7. Within this file, you will want to write the following lines.
There is one thing you must set while writing this compose file, and that is the time zone.
To set the time zone, replace “
<TIMEZONE>” with a valid TZ identifier. For example, we would use “
Australia/Hobart” where we live.
version: '3.0' services: wallos: container_name: wallos image: bellamy/wallos:latest ports: - "8282:80/tcp" environment: TZ: '<TIMEZONE>' volumes: - './db:/var/www/html/db' - './logos:/var/www/html/images/uploads/logos' restart: unless-stopped
8. After you have finished typing out the lines above, save and quit by pressing CTRL + X, Y, and then the ENTER key.
Starting Wallos on your Raspberry Pi
9. We are finally at the point where can start up Wallos on the Raspberry Pi.
Thanks to setting up the Docker Compose file earlier, all we must do is run the command below.
By using the “
-d” option, Docker Compose will detach from the current terminal session once it has started.
docker compose up -d
Please note that this process can sometimes take a few minutes to complete. Luckily, Wallos uses the fairly lightweight “
Alpine” flavour of the PHP container.
Viewing the Wallos Web Interface
Now that you have installed the subscription tracker to your Raspberry Pi, you will want to utilize it.
This software has a straightforward web interface that allows you to add subscription services that you want to track easily.
Accessing the Wallos Interface
1. To view the Wallos web interface, you will need to know the IP address of your Raspberry Pi.
You can get this IP address by using the hostname command in the terminal.
2. Once you know your IP address, you will want to go to the following URL in your favourite web browser.
Ensure you replace “
<IPADDRESS>” with your IP before going to this URL.
Creating your Wallos Account on your Raspberry Pi
3. When you first open the Wallos web interface, you must create an account. Fill out the username and password you want to use to log in (1.).
You must also set your “
local” or “
main” currency (2.). Wallos will use this as the currency it needs to convert to within its statistics.
Once you have filled out your information, click the “
Register” button (3.).
4. You will now be required to fill out the username and password of the account you just created (1.).
Once you have filled out that information, click the “
Login” button (2.).
Adding your First Subscription to Track
5. Now that you have Wallos open, you will want to add the first subscription you want to track.
To begin adding a new subscription, click the “
Add First Subscription” button.
6. Now, use this dialog to fill in all the details for the subscription you want to track (1.).
After typing in the name for the subscription, you can click the “
Search” icon (2.) to find a relevant logo easily.
Once you are happy with all the information you have entered, click the “
Save” button (3.).
7. Below, you can see how our Raspberry Pi Wallos web interface looks after adding a few more subscription services.
With this interface, you can easily see your subscription services, how much they cost you, and when they are next up for renewal.
Updating Wallos on your Raspberry PI

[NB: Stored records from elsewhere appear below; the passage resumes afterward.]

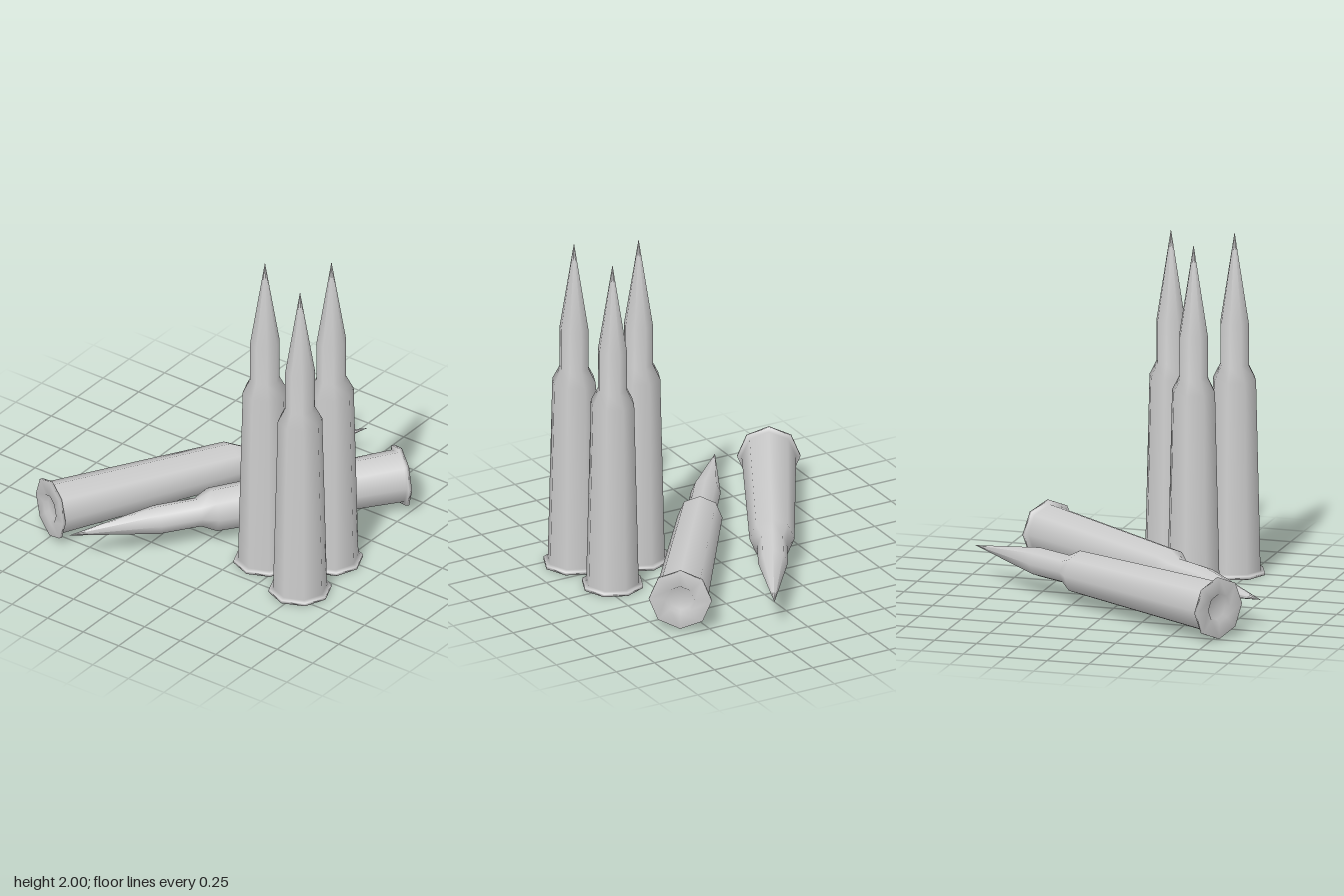
import * as THREE from 'three';

export function createModel() {
  const group = new THREE.Group();
  const metal = new THREE.MeshStandardMaterial({ color: 0xcccccc });
  metal.name = 'grey metal';

  // Half-section from the base pocket, over the rim and case, to the tip
  const profile = [
    [0, 0.025], [0.07, 0.025], [0.085, 0.001], [0.18, 0], [0.18, 0.018],
    [0.155, 0.024], [0.128, 1.14], [0.085, 1.225], [0.085, 1.47], [0, 2],
  ].map(([r, y]) => new THREE.Vector2(r, y));
  const cartridge = new THREE.LatheGeometry(profile, 8);

  // Standing cartridges
  [[0.385, 0.275], [0.685, 0.045], [0.73, 0.41]].forEach(([x, z], i) => {
    const mesh = new THREE.Mesh(cartridge, metal);
    mesh.name = `standingCartridge${i + 1}`;
    mesh.position.set(x, 0, z);
    group.add(mesh);
  });

  // Lying cartridges, each given by base centre and tip in plan
  const up = new THREE.Vector3(0, 1, 0);
  [
    [[-0.755, 0.79], [0.19, -0.95]],
    [[0.652, -0.68], [-0.49, 0.945]],
  ].forEach(([base, tip], i) => {
    const axis = new THREE.Vector3(tip[0] - base[0], 0, tip[1] - base[1]).normalize();
    const side = new THREE.Vector3().crossVectors(axis, up);
    const mesh = new THREE.Mesh(cartridge, metal);
    mesh.name = `lyingCartridge${i + 1}`;
    mesh.quaternion.setFromRotationMatrix(new THREE.Matrix4().makeBasis(side, axis, up));
    mesh.position.set(base[0], 0.185, base[1]);
    group.add(mesh);
  });

  return group;
}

With Wallos being a relatively new software, it gets updated quite frequently. Luckily, updating this subscription tracker is quite simple thanks to us using Docker.
In this section, we will show you how to pull the latest Wallos container and update your running installation.

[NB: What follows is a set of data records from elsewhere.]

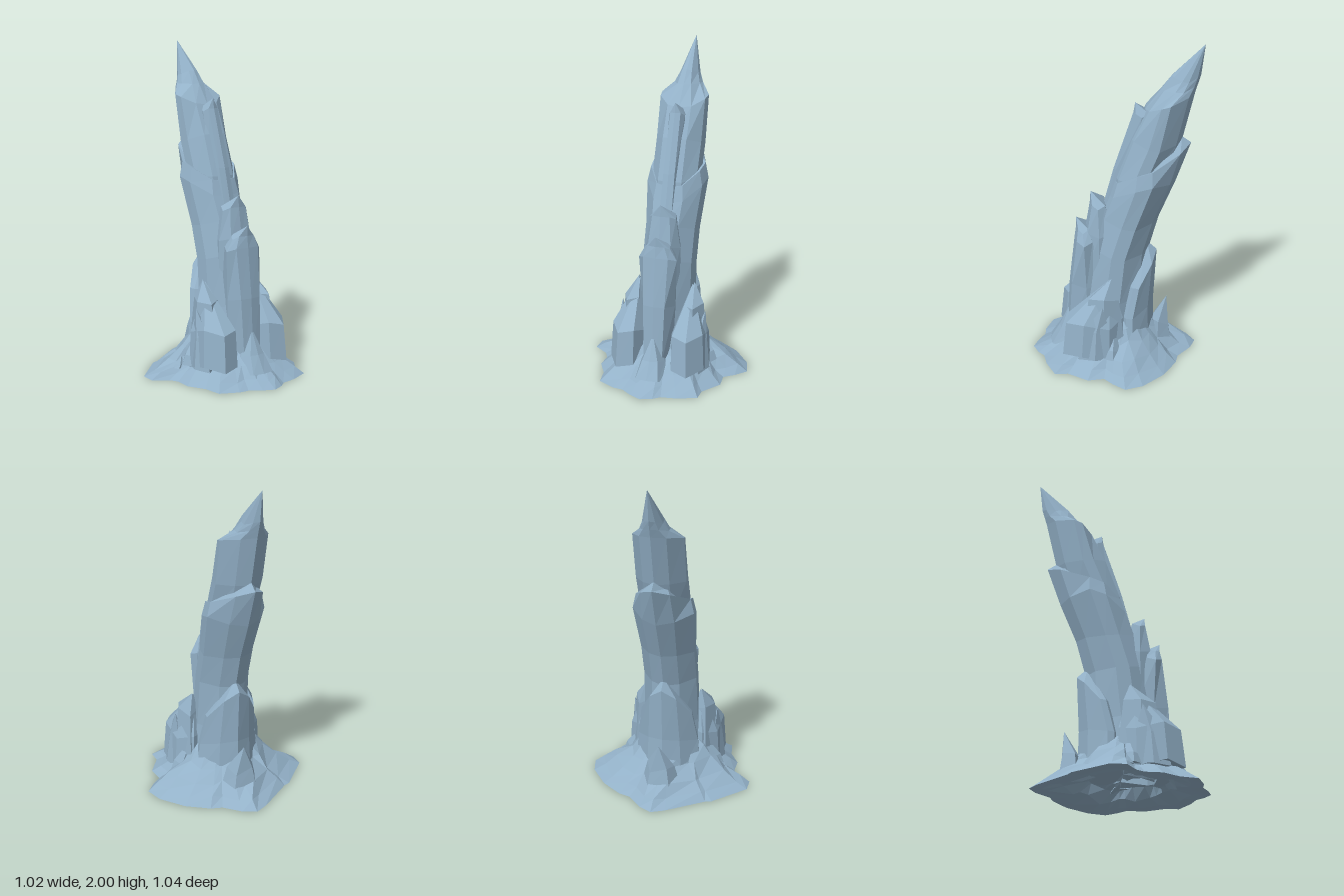
import * as THREE from 'three';

const rock = new THREE.MeshStandardMaterial({ color: 0x93b1c8, flatShading: true });
rock.name = 'pale blue rock';

// Small seeded generator for rocky irregularity
let seed = 7;
const rand = () => {
  seed = (seed * 16807) % 2147483647;
  return seed / 2147483647 - 0.5;
};

// Faceted skin through rings of points (front, +x, back, -x order), closed at both ends
function loft(name, rings, tip) {
  const pos = [];
  const tri = (a, b, c) => pos.push(...a, ...b, ...c);
  const middle = r => [0, 1, 2].map(k => r.reduce((s, p) => s + p[k], 0) / r.length);
  const n = rings[0].length;
  const first = rings[0], last = rings[rings.length - 1];
  const bottom = middle(first), top = tip || middle(last);
  for (let i = 0; i < n; i++) {
    const j = (i + 1) % n;
    tri(bottom, first[j], first[i]);
    for (let k = 0; k + 1 < rings.length; k++) {
      const lo = rings[k], hi = rings[k + 1];
      tri(lo[i], lo[j], hi[j]);
      tri(lo[i], hi[j], hi[i]);
    }
    tri(last[i], last[j], top);
  }
  const geo = new THREE.BufferGeometry();
  geo.setAttribute('position', new THREE.Float32BufferAttribute(pos, 3));
  geo.computeVertexNormals();
  const mesh = new THREE.Mesh(geo, rock);
  mesh.name = name;
  return mesh;
}

// Mirrored, tilted ring from its front [z, y], side [x, z, y] and back [z, y]
function ring([fz, fy], [sx, sz, sy], [bz, by]) {
  const mix = (a, b, t) => a + (b - a) * t;
  const half = [
    [sx * 0.5, mix(fy, sy, 0.12), mix(fz, sz, 0.1)],
    [sx * 0.95, mix(fy, sy, 0.75), mix(fz, sz, 0.6)],
    [sx, sy, sz],
    [sx * 0.52, mix(by, sy, 0.33), mix(bz, sz, 0.3)],
  ];
  const mirror = half.map(([x, y, z]) => [-x, y, z]).reverse();
  return [[0, fy, fz], ...half, [0, by, bz], ...mirror];
}

// Pointed crystal: base ring, shoulder ring, tip
function shard(name, base, shoulder, tip, rx, rz, sides, taper, turn) {
  const around = (c, s) => Array.from({ length: sides }, (_, i) => {
    const a = turn + (i / sides) * Math.PI * 2;
    return [c[0] + Math.sin(a) * rx * s, c[1] + Math.sin(i * 2.3) * rx * 0.2, c[2] + Math.cos(a) * rz * s];
  });
  return loft(name, [around(base, 1), around(shoulder, taper)], tip);
}

// Slab with a flat front: rows of [y, half width, front z, back z]
function slab(name, rows, tip) {
  return loft(name, rows.map(([y, w, f, b]) => [
    [0, y, f], [w * 0.65, y, f - 0.01], [w, y - 0.02, (f + b) / 2], [w * 0.8, y, b],
    [-w * 0.8, y, b], [-w, y - 0.02, (f + b) / 2], [-w * 0.65, y, f - 0.01],
  ]), tip);
}

export function createModel() {
  const group = new THREE.Group();
  group.name = 'leaning rock spire';
  seed = 7;

  // Spreading foot with a ragged outline, a flat rim and a rough hollow beneath
  const outline = [[0, 0.52], [0.07, 0.49], [0.11, 0.455], [0.2, 0.44], [0.32, 0.39], [0.32, 0.31],
    [0.4, 0.19], [0.39, 0.09], [0.45, 0.04], [0.51, -0.03], [0.48, -0.14], [0.37, -0.28],
    [0.24, -0.37], [0.17, -0.39], [0.08, -0.48], [0, -0.52],
    [-0.08, -0.48], [-0.29, -0.325], [-0.33, -0.31], [-0.51, -0.12], [-0.51, -0.03], [-0.42, 0.03],
    [-0.39, 0.08], [-0.39, 0.18], [-0.33, 0.28], [-0.31, 0.39], [-0.2, 0.44], [-0.14, 0.445], [-0.07, 0.49]];
  const level = (s, y, rough) => outline.map(([x, z]) => {
    const k = s + rand() * rough;
    return [x * k, y + rand() * rough * 0.35, z * k];
  });
  group.add(loft('foot', [
    level(0.25, 0.11, 0.12), level(0.5, 0.09, 0.14), level(0.63, 0.03, 0.1), level(0.84, 0.012, 0.04),
    level(1, 0.005, 0), level(0.86, 0.045, 0.05), level(0.7, 0.1, 0.07),
    level(0.54, 0.17, 0.08), level(0.42, 0.24, 0.05),
  ], [0, 0.4, 0]));

  // Main leaning trunk, its torn rim rising at the back
  group.add(loft('trunk', [
    ring([0.25, 0.12], [0.2, 0, 0.12], [-0.22, 0.12]),
    ring([0.2, 0.45], [0.17, -0.02, 0.4], [-0.2, 0.4]),
    ring([0.15, 0.75], [0.165, -0.05, 0.7], [-0.21, 0.7]),
    ring([0.09, 0.95], [0.165, -0.11, 0.9], [-0.27, 0.92]),
    ring([0.04, 1.08], [0.185, -0.21, 1.19], [-0.37, 1.16]),
    ring([0.01, 1.17], [0.165, -0.21, 1.28], [-0.455, 1.4]),
    ring([-0.03, 1.17], [0.12, -0.2, 1.27], [-0.4, 1.44]),
  ]));

  // Upper crystal with shoulders and a sharp peak
  group.add(loft('peak', [
    ring([0.04, 0.9], [0.12, -0.05, 0.9], [-0.2, 0.9]),
    ring([0, 1.2], [0.15, -0.17, 1.2], [-0.33, 1.2]),
    ring([-0.09, 1.45], [0.15, -0.25, 1.4], [-0.4, 1.42]),
    ring([-0.18, 1.62], [0.15, -0.31, 1.68], [-0.47, 1.72]),
    ring([-0.27, 1.74], [0.085, -0.39, 1.74], [-0.485, 1.77]),
    ring([-0.33, 1.82], [0.06, -0.42, 1.79], [-0.5, 1.82]),
  ], [0, 2, -0.52]));

  // Stacked slabs climbing the front
  group.add(slab('upperFrontSlab', [
    [0.95, 0.06, 0.085, -0.1], [1.25, 0.055, 0.005, -0.15], [1.6, 0.05, -0.11, -0.2],
  ], [0, 1.66, -0.12]));
  group.add(slab('middleFrontSlab', [
    [0.55, 0.11, 0.21, 0], [0.85, 0.11, 0.18, 0.02], [1.03, 0.085, 0.15, 0.06],
  ], [0, 1.1, 0.145]));
  group.add(slab('lowerFrontSlab', [
    [0.15, 0.09, 0.3, 0.05], [0.5, 0.105, 0.28, 0.08], [0.8, 0.12, 0.245, 0.14], [0.87, 0.08, 0.235, 0.16],
  ], [0, 0.93, 0.235]));
  group.add(slab('frontToe', [
    [0.07, 0.11, 0.41, 0.2], [0.17, 0.075, 0.35, 0.2],
  ], [0, 0.32, 0.28]));

  // Broad slab and wide spike supporting the back
  group.add(loft('backSlab', [
    ring([0, 0.1], [0.21, -0.1, 0.1], [-0.25, 0.1]),
    ring([0, 0.3], [0.19, -0.1, 0.3], [-0.245, 0.35]),
    ring([-0.05, 0.5], [0.16, -0.14, 0.5], [-0.262, 0.69]),
  ], [0, 0.75, -0.2]));
  group.add(shard('backSpike', [0, 0.08, -0.29], [0, 0.19, -0.29], [0, 0.35, -0.33], 0.12, 0.08, 5, 0.75, 0));

  // Crystals around the trunk, mirrored: name, base, shoulder, tip, rx, rz, sides, taper
  const crystals = [
    ['sideCrystal', [0.19, 0.09, 0.15], [0.185, 0.31, 0.14], [0.17, 0.58, 0.04], 0.12, 0.195, 7, 0.93],
    ['sideRidge', [0.2, 0.2, 0.08], [0.195, 0.47, 0.08], [0.18, 0.59, 0.03], 0.08, 0.13, 5, 0.75],
    ['outerCrystal', [0.26, 0.08, 0.14], [0.25, 0.27, 0.13], [0.27, 0.44, 0.09], 0.055, 0.11, 5, 0.8],
    ['lowCrystal', [0.26, 0.08, 0.03], [0.26, 0.14, 0.03], [0.21, 0.27, 0.01], 0.07, 0.07, 5, 0.7],
    ['sideChip', [0.34, 0.06, 0], [0.33, 0.08, 0], [0.31, 0.13, -0.01], 0.04, 0.03, 4, 0.7],
  ];
  const flip = (p, s) => [p[0] * s, p[1], p[2]];
  for (const [name, base, mid, tip, rx, rz, n, taper] of crystals) {
    for (const s of [1, -1]) {
      const label = (s > 0 ? 'left ' : 'right ') + name;
      group.add(shard(label, flip(base, s), flip(mid, s), flip(tip, s), rx, rz, n, taper, 0.3 * s));
    }
  }
  return group;
}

1. We need to start by changing into the directory where we wrote our Wallos Compose file.
2. Once we are in the correct directory, you need to pull the latest version of the image.
To pull the latest image, run the command below.
docker compose pull
3. Finally, we can tell Docker Compose to restart Wallos on our Raspberry Pi using the following command.
When Docker starts the container, it will detect there is a newer image available and move to that when it starts back up.
docker compose up -d
Hopefully, you will have successfully set up Wallos on your Raspberry Pi.
This software gives you a nice central location that you can use to keep track of your subscription services.
Please feel free to leave a comment below if you have any questions about installing this software.
If you liked this tutorial, be sure to check out our many other Raspberry Pi projects.